Supporting Feminist Activism and Increasing Women’s
In Iraq, long-standing challenges – including ongoing civil conflicts, violence, corruption, the growing presence of armed groups, and a loss of public confidence in the political process – have eroded state institutions and led to a situation in which the rights of Iraqi women are constantly under threat. At the same time, women continue to be excluded from active participation in public life.
These challenges are evident in the low representation of women in decision-making spaces and conflict resolution, as well as growing rates of early and forced marriage and sexual and gender-based violence, widespread illiteracy among women and girls, increasing numbers of internally displaced women, and the absence of basic health services and social and legal protection.Together with our partners in Baghdad and Kurdistan, WILPF is working on developing feminist approaches to security, peace, and gender justice in Iraq, including through increasing women’s meaningful participation in decision and peace-making processes at the local and international levels.
“Working together gives us real strength. It gives us a louder voice in demanding our rights and helps us achieve real justice.”
Coordinator of Iraqi Women’s Network
WILPF works jointly with the Iraqi Women Network (IWN) and Asuda for Combating Violence Against Women Organisation, in Iraq and Kurdish region, respectively, in order to develop feminist activism and increase women’s meaningful political, economic, and social participation.
Iraqi Women Bring the Country Closer to Peace
A delegation representing the Iraqi Women’s Network attended the Convention on the Elimination of all Forms of Discrimination against Women (CEDAW) session in October 2019 and briefed the UN Committee on the CEDAW shadow report submitted at the end of September the same year.
In this report, which resulted from a collaboration with more than 100 local organisations, IWN raised issues on women’s rights violations in Iraq and asked the committee to put pressure on the Iraqi government to commit to its obligations towards women’s rights.Read this interview with Amal Kabashi – Coordinator of the Iraqi Women’s Network – to learn more about IWN and the situation in Iraq.
IWN Baghdad Regional Forum for Developing Institutional Mechanisms for Women’s Advancement
In August 2019, the Iraqi Women’s Network (IWN), with the support of WILPF, held their first ever Baghdad Regional Forum for Developing Institutional Mechanisms for Women’s Advancement.
The forum gathered widespread attendance from Iraqi representatives of governments and civil society from across the region, as well as a number of regional and international organisations.
It was an opportunity for information sharing and consultation amongst civil society organisations (CSOs) about their countries’ national institutional mechanisms for women’s advancement across the MENA region.

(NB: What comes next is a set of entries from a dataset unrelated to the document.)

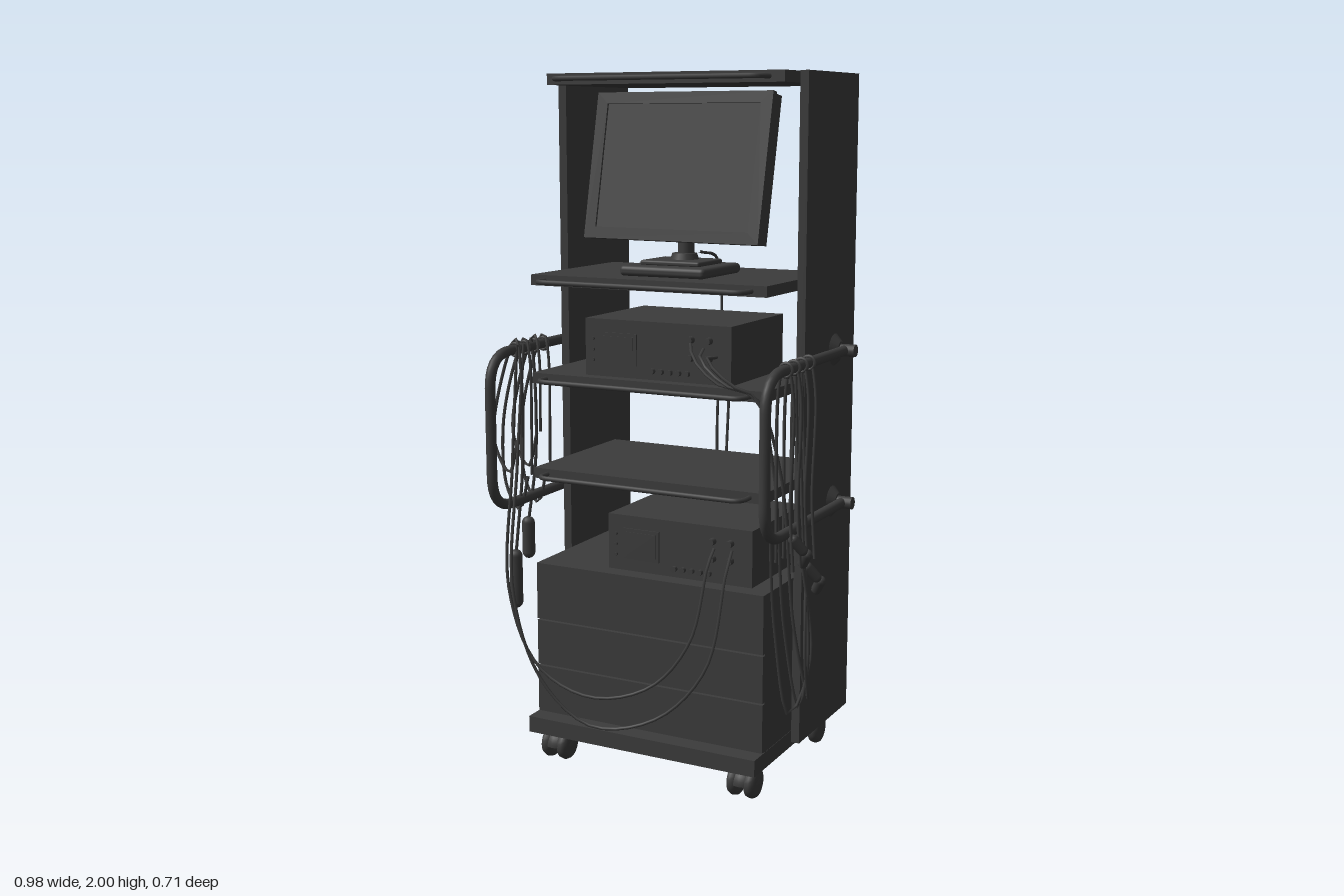
import * as THREE from 'three';
import { RoundedBoxGeometry } from 'three/addons/geometries/RoundedBoxGeometry.js';

const dark = new THREE.MeshStandardMaterial({ color: 0x3c3c3c });
const V = (p) => new THREE.Vector3(...p);
const CX = 0.01; // middle of the tower

function add(parent, name, geometry, x = 0, y = 0, z = 0) {
  const mesh = new THREE.Mesh(geometry, dark);
  mesh.name = name;
  mesh.position.set(x, y, z);
  parent.add(mesh);
  return mesh;
}

// Box given by its limits on each axis
function box(parent, name, [x0, x1], [y0, y1], [z0, z1], round = 0) {
  const s = [x1 - x0, y1 - y0, z1 - z0];
  const g = round ? new RoundedBoxGeometry(...s, 3, round) : new THREE.BoxGeometry(...s);
  return add(parent, name, g, (x0 + x1) / 2, (y0 + y1) / 2, (z0 + z1) / 2);
}

// Tube with straight runs and rounded corners
function bentTube(parent, name, points, radius, bend, sides = 10) {
  const p = points.map(V);
  const path = new THREE.CurvePath();
  let from = p[0];
  for (let i = 1; i < p.length - 1; i++) {
    const a = p[i].clone().add(p[i - 1].clone().sub(p[i]).setLength(bend));
    const b = p[i].clone().add(p[i + 1].clone().sub(p[i]).setLength(bend));
    path.add(new THREE.LineCurve3(from, a));
    path.add(new THREE.QuadraticBezierCurve3(a, p[i], b));
    from = b;
  }
  path.add(new THREE.LineCurve3(from, p[p.length - 1]));
  return add(parent, name, new THREE.TubeGeometry(path, 80, radius, sides));
}

function cable(parent, name, points, radius = 0.0045) {
  const curve = new THREE.CatmullRomCurve3(points.map(V));
  return add(parent, name, new THREE.TubeGeometry(curve, 48, radius, 6));
}

// Shelf with a slim pull bar along its front
function shelf(parent, y0, y1, zBack, zFront) {
  const g = new THREE.Group();
  g.name = 'shelf';
  box(g, 'shelfBoard', [-0.355, 0.375], [y0, y1], [zBack, zFront]);
  const y = (y0 + y1) / 2;
  bentTube(g, 'shelfPullBar', [[-0.31, y, zFront - 0.01], [-0.31, y, zFront + 0.055],
    [0.33, y, zFront + 0.055], [0.33, y, zFront - 0.01]], 0.007, 0.035, 8);
  parent.add(g);
}

// Instrument with a display, a row of knobs and sockets
function instrument(parent, x, y, zBack, zFront) {
  const g = new THREE.Group();
  g.name = 'instrument';
  g.position.set(x, y, 0);
  box(g, 'instrumentCase', [0, 0.455], [0, 0.162], [zBack, zFront]);
  box(g, 'displayFrame', [0.05, 0.165], [0.035, 0.125], [zFront, zFront + 0.004]);
  box(g, 'displayGlass', [0.06, 0.155], [0.045, 0.115], [zFront, zFront + 0.006]);
  const knob = (name, kx, ky, r, h) => {
    add(g, name, new THREE.CylinderGeometry(r, r, h, 12), kx, ky, zFront + h / 2).rotation.x = Math.PI / 2;
  };
  for (let i = 0; i < 5; i++) knob('knob', 0.215 + i * 0.027, 0.025, 0.008, 0.012);
  for (let i = 0; i < 3; i++) knob('button', 0.025, 0.045 + i * 0.03, 0.005, 0.006);
  for (const sx of [0.335, 0.39]) for (const sy of [0.07, 0.12]) knob('socket', sx, sy, 0.01, 0.02);
  parent.add(g);
}

function makeMonitor() {
  const g = new THREE.Group();
  g.name = 'monitor';
  box(g, 'standFoot', [-0.11, 0.155], [1.443, 1.472], [-0.1, 0.14], 0.012);
  box(g, 'standPlate', [-0.07, 0.115], [1.47, 1.485], [-0.06, 0.09], 0.006);
  add(g, 'standCollar', new THREE.CylinderGeometry(0.035, 0.042, 0.02, 20), 0.025, 1.492, 0.0);
  add(g, 'standNeck', new THREE.CylinderGeometry(0.023, 0.023, 0.16, 16), 0.025, 1.56, -0.01);
  const head = new THREE.Group();
  head.name = 'monitorHead';
  head.position.set(0.025, 1.742, 0.045);
  head.rotation.set(-0.19, -0.09, 0, 'YXZ');
  // Bezel with a window over the recessed screen
  const bezel = new THREE.Shape();
  const rect = (s, w, h) => s.moveTo(-w, -h).lineTo(w, -h).lineTo(w, h).lineTo(-w, h).closePath();
  rect(bezel, 0.286, 0.207);
  bezel.holes.push(rect(new THREE.Path(), 0.25, 0.175));
  add(head, 'bezel', new THREE.ExtrudeGeometry(bezel, { depth: 0.02, bevelEnabled: false }), 0, 0, -0.01);
  box(head, 'screen', [-0.26, 0.26], [-0.185, 0.185], [-0.02, 0.004]);
  box(head, 'monitorShell', [-0.282, 0.282], [-0.203, 0.203], [-0.045, -0.009]);
  // Tapered back: the rear face of a box is drawn in
  const back = new THREE.BoxGeometry(0.54, 0.38, 0.035);
  const pos = back.attributes.position;
  for (let i = 0; i < pos.count; i++) {
    if (pos.getZ(i) < 0) pos.setXY(i, pos.getX(i) * 0.8, pos.getY(i) * 0.75);
  }
  back.computeVertexNormals();
  add(head, 'monitorBack', back, 0, 0, -0.06);
  g.add(head);
  return g;
}

function makeCaster(x, z) {
  const g = new THREE.Group();
  g.name = 'caster';
  g.position.set(x, 0, z);
  const profile = [[0, -0.018], [0.03, -0.018], [0.042, -0.01], [0.045, 0.004], [0.04, 0.014], [0.03, 0.018], [0, 0.018]];
  const wheel = new THREE.LatheGeometry(profile.map((p) => new THREE.Vector2(...p)), 24);
  for (const s of [-1, 1]) add(g, 'wheel', wheel, s * 0.025, 0.045, 0).rotation.z = -s * Math.PI / 2;
  add(g, 'casterHood', new THREE.SphereGeometry(0.046, 20, 10, 0, Math.PI * 2, 0, Math.PI / 2), 0, 0.043, 0);
  add(g, 'casterStem', new THREE.CylinderGeometry(0.018, 0.018, 0.05, 12), 0, 0.085, 0);
  return g;
}

// Side rail loop, mounted on two flanges; s is the side
function makeRail(s) {
  const g = new THREE.Group();
  g.name = 'sideRail';
  const wall = CX + s * 0.39, x = CX + s * 0.423;
  bentTube(g, 'railTube', [[x, 1.225, -0.21], [x, 1.225, 0.34], [x, 0.78, 0.34], [x, 0.78, -0.21]], 0.015, 0.1, 12);
  for (const y of [1.225, 0.78]) {
    add(g, 'railFlange', new THREE.CylinderGeometry(0.025, 0.046, 0.02, 20), wall + s * 0.01, y, -0.21)
      .rotation.z = -s * Math.PI / 2;
    add(g, 'railMount', new THREE.CylinderGeometry(0.018, 0.018, 0.065, 16), wall + s * 0.032, y, -0.21)
      .rotation.z = Math.PI / 2;
  }
  return g;
}

function makeCables() {
  const g = new THREE.Group();
  g.name = 'cables';
  // Long leads drooping across the drawers to the right-hand rail
  cable(g, 'longLead', [[0.2, 0.7, 0.16], [0.2, 0.66, 0.2], [0.17, 0.45, 0.25], [0.06, 0.31, 0.28],
    [-0.1, 0.27, 0.33], [-0.27, 0.34, 0.34], [-0.37, 0.55, 0.33], [-0.39, 0.9, 0.27], [-0.4, 1.24, 0.22]]);
  cable(g, 'longLead', [[0.255, 0.7, 0.16], [0.255, 0.64, 0.2], [0.22, 0.38, 0.25], [0.08, 0.22, 0.28],
    [-0.11, 0.18, 0.32], [-0.26, 0.3, 0.34], [-0.35, 0.55, 0.34], [-0.38, 0.9, 0.26], [-0.39, 1.24, 0.2]]);
  // Upper leads led over the shelf edge to the left-hand rail
  for (let i = 0; i < 3; i++) {
    const d = i * 0.02;
    cable(g, 'upperLead', [[0.135 + i * 0.04, 1.28 - d, 0.18], [0.17 + d, 1.24, 0.23], [0.26 + d, 1.18, 0.26],
      [0.36, 1.15, 0.24], [0.39 + d / 2, 0.95, 0.23 - d], [0.39 + d, 0.5, 0.17 - d], [0.42 + d, 0.24 + d, 0.13 - d],
      [0.47, 0.4, 0.1 + d], [0.45, 0.75, 0.14 - d], [0.433, 1.24, 0.15 - d]]);
  }
  // Coils hung over both rails
  for (let i = 0; i < 4; i++) {
    const z = 0.06 + i * 0.05;
    const low = 0.75 + (i % 2) * 0.12;
    cable(g, 'hungCoil', [[-0.395, low + 0.1, z], [-0.39, 1.2, z + 0.01], [-0.41, 1.255, z], [-0.44, 1.2, z],
      [-0.485, 1.0, z + 0.01], [-0.47, low + 0.06, z + 0.02], [-0.42, low, z + 0.03], [-0.395, low + 0.1, z + 0.02]]);
    add(g, 'cableTie', new THREE.TorusGeometry(0.018, 0.005, 6, 16), -0.413, 1.225, z);
    add(g, 'cableTie', new THREE.TorusGeometry(0.018, 0.005, 6, 16), 0.433, 1.225, z);
    cable(g, 'hungCoil', [[0.41, 0.7, z], [0.415, 1.2, z], [0.433, 1.25, z], [0.455, 1.15, z], [0.45, 0.85, z], [0.46, 0.68, z]]);
    // Probe heads at the cable ends
    const probe = add(g, 'probeHead', new THREE.CapsuleGeometry(0.015, 0.04, 4, 10), 0.465, 0.6 + i * 0.05, z - 0.02);
    probe.rotation.set(0.5, 0, (i % 2) - 0.5);
  }
  // Handpieces below the right-hand rail
  for (const [y, h, z] of [[0.54, 0.14, 0.2], [0.65, 0.09, 0.13]]) {
    add(g, 'handpiece', new THREE.CapsuleGeometry(0.019, h, 6, 12), -0.43, y, z);
    cable(g, 'handpieceLead', [[-0.43, y + h / 2, z], [-0.4, 0.9, z], [-0.4, 1.15, z], [-0.41, 1.25, z]]);
  }
  // Power leads down the back
  for (const [x, top, z] of [[0, 1.5, -0.1], [0.03, 1.24, -0.15], [0.015, 0.68, -0.2]]) {
    cable(g, 'powerLead', [[x + 0.02, top, z], [x, top - 0.05, -0.275], [x - 0.01, top * 0.6, -0.285],
      [x + 0.01, 0.2, -0.29], [x, 0.08, -0.31], [x, 0.075, -0.2]]);
  }
  return g;
}

export function createModel() {
  const root = new THREE.Group();
  root.name = 'equipmentCart';

  // Tower walls and shelves
  box(root, 'sideWall', [-0.38, -0.355], [0.11, 2], [-0.358, 0.008]);
  box(root, 'sideWall', [0.375, 0.4], [0.11, 2], [-0.358, 0.008]);
  shelf(root, 1.967, 1.998, -0.358, 0.11);
  for (const y of [1.412, 1.132, 0.855]) shelf(root, y, y + 0.03, -0.26, 0.21);

  // Drawer cabinet on its base
  box(root, 'cabinet', [-0.353, 0.374], [0.14, 0.6], [-0.26, 0.195]);
  for (const [y0, y1] of [[0.147, 0.287], [0.292, 0.427], [0.432, 0.6]]) {
    box(root, 'drawerFront', [-0.353, 0.374], [y0, y1], [0.19, 0.208]);
  }
  box(root, 'base', [-0.355, 0.375], [0.097, 0.145], [-0.3, 0.26]);
  box(root, 'underTray', [-0.185, 0.2], [0.065, 0.11], [-0.22, 0.0], 0.02);
  for (const x of [-0.3, 0.31]) for (const z of [0.18, -0.28]) root.add(makeCaster(x, z));

  // Equipment
  root.add(makeMonitor());
  instrument(root, -0.2, 1.162, -0.17, 0.172);
  instrument(root, -0.14, 0.6, -0.2, 0.155);

  for (const s of [-1, 1]) root.add(makeRail(s));
  root.add(makeCables());
  return root;
}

The forum also aimed to mobilise collective efforts for the creation of an independent national machinery seeking to address women’s issues and empowerment in Iraq. As a result of the forum, IWN was able to secure buy-in from the Iraqi government to form the National Council for Women and submitted a project to create a Ministry of State for Women Affairs headed by a feminist figure.
Read the final statement and recommendations of the forum.
Gender Equality, Peace, and Security in Post-COVID-19 Iraq
As part of its membership in the Gender Action for Peace and Security (GAPS) network, WILPF closely coordinated with its Iraq-based partners to provide in-depth gender-conflict analysis that would help the international community and governments develop short and long-term programmes and response frameworks to address the wide-ranging impacts of COVID-19.The analysis, entitled Now and the Future Gender Equality, Peace and Security in a COVID-19 World, offers insights into how the pandemic is impacting conflict dynamics, which are themselves gendered.
Militarised Counter Terrorism and its Impact on Human Rights in Mosul, Iraq
In August 2019, WILPF and Asuda published a report titled: We Are Still Here: Mosulite Women 500 Days After the Conclusion of the Coalition Military Operation.
The report showcases how security measures adopted in Mosul, in Northern Iraq, disregard the human rights of the local civilian population, undermine local peacebuilding approaches, and inflict disproportionate impacts on Iraqi women and girls.
The report was a response to the military operation “We Are Coming” that announced the storming of Mosul in 2016.